Information on Elecampane

Common Name: Elecampane
Scientific Name: Inula helenium
Irish Name: Meacan aillinn
Family Group: Asteraceae
Distribution: View Map (Courtesy of the BSBI)
Flowering Period

Click for list of all flowering by month
Elecampane is not easily confused with other wild plants on this web site.

Tall – sometimes reaching 2metres – this is a most distinctive perennial.  Not found too frequently, it bears large, daisy-like yellow flowers (5-8cm across) in small clusters on long, hairy stems in July and August.  The rays of the flower-heads are narrow with three-notched ends and surround the numerous deep-yellow disc florets.  The toothed leaves (to 40cm) are hairy below, the upper clasping the stem, the lower being broad, ovate and stalked.  This is an introduced species which has become naturalised.  It belongs to the Asteraceae family.   

I first recorded this plant near Ballyvaughan, Co Clare in 2009 when I also photographed it. 

If you are satisfied you have correctly identified this plant, please submit your sighting to the National Biodiversity Data Centre
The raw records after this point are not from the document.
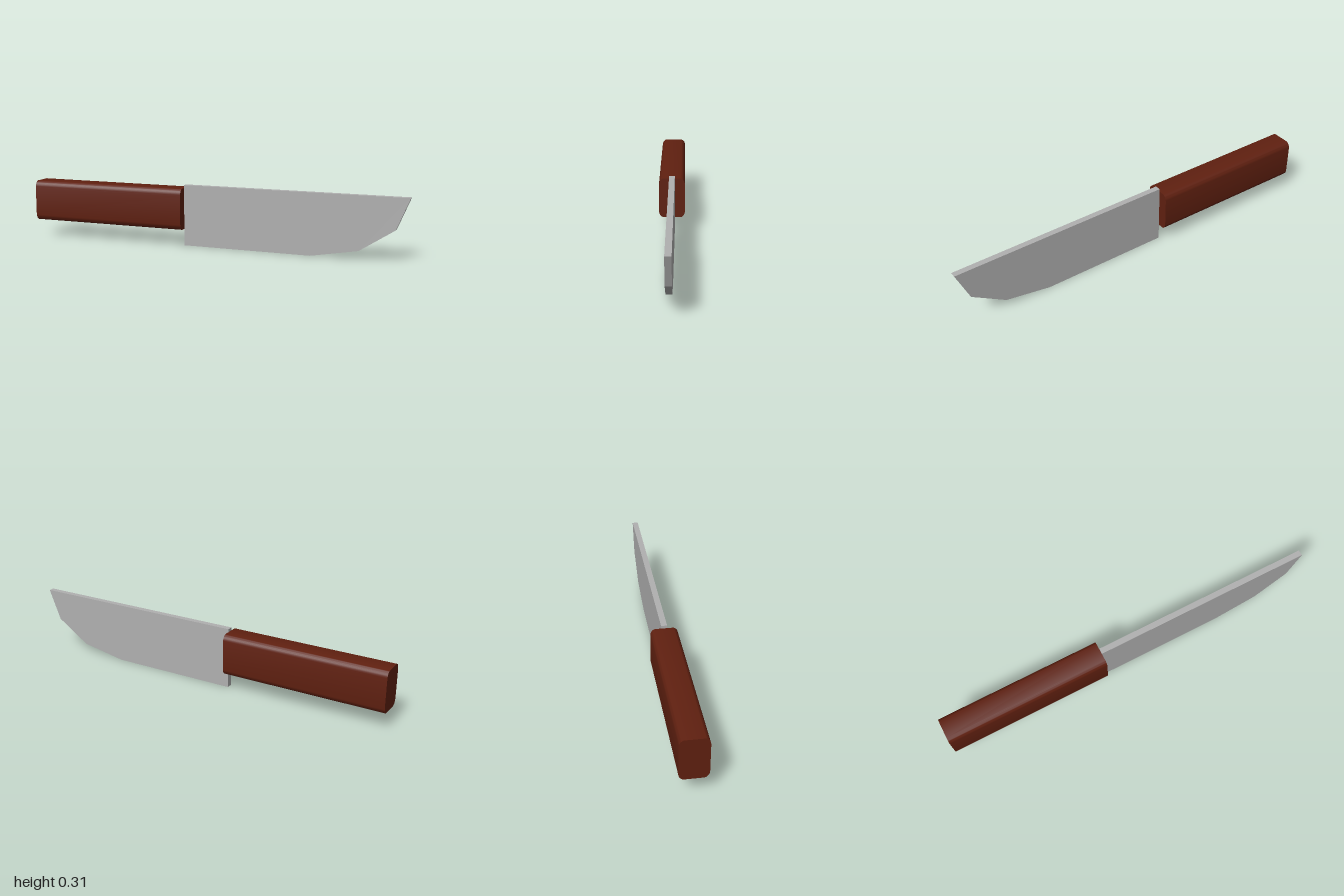
import * as THREE from 'three';
import { toCreasedNormals } from 'three/addons/utils/BufferGeometryUtils.js';

const steel = new THREE.MeshStandardMaterial({ color: 0xb0b0b0 });
steel.name = 'steel';
const wood = new THREE.MeshStandardMaterial({ color: 0x602010 });
wood.name = 'wood';

// Rounded rectangle centred on the origin, with elliptical corners
function roundedSection(halfW, halfH, rx, ry) {
  const s = new THREE.Shape();
  const cx = halfW - rx, cy = halfH - ry, q = Math.PI / 2;
  s.moveTo(halfW, -cy);
  [[cx, cy], [-cx, cy], [-cx, -cy], [cx, -cy]].forEach(([x, y], i) => {
    s.absellipse(x, y, rx, ry, i * q, (i + 1) * q, false, 0);
  });
  return s;
}

export function createModel() {
  const knife = new THREE.Group();
  knife.name = 'knife';

  // Blade: flat plate with a straight spine and a faceted curved edge
  const thickness = 0.03;
  const outline = [
    [-0.15, 0], [0.52, 0], [0.76, 0.043], [0.935, 0.157], [1, 0.315], [-0.15, 0.315],
  ].map(([x, y]) => new THREE.Vector2(x, y));
  const bladeGeometry = new THREE.ExtrudeGeometry(new THREE.Shape(outline), {
    depth: thickness, bevelEnabled: false,
  });
  bladeGeometry.translate(0, 0, -thickness / 2);
  const blade = new THREE.Mesh(bladeGeometry, steel);
  blade.name = 'blade';
  knife.add(blade);

  // Handle: rounded bar running along x behind the blade
  const length = 0.85;
  const bar = new THREE.ExtrudeGeometry(roundedSection(0.0685, 0.1065, 0.026, 0.036), {
    depth: length, bevelEnabled: false, curveSegments: 4,
  });
  bar.rotateY(Math.PI / 2);
  const handle = new THREE.Mesh(toCreasedNormals(bar, 0.7), wood);
  handle.name = 'handle';
  handle.position.set(-1, 0.1935, 0);
  knife.add(handle);

  return knife;
}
16th century herbalist, John Gerard, recommended the use of Elecampane for those suffering from shortness of breath.  It is currently used in Chinese medicine for the same purpose.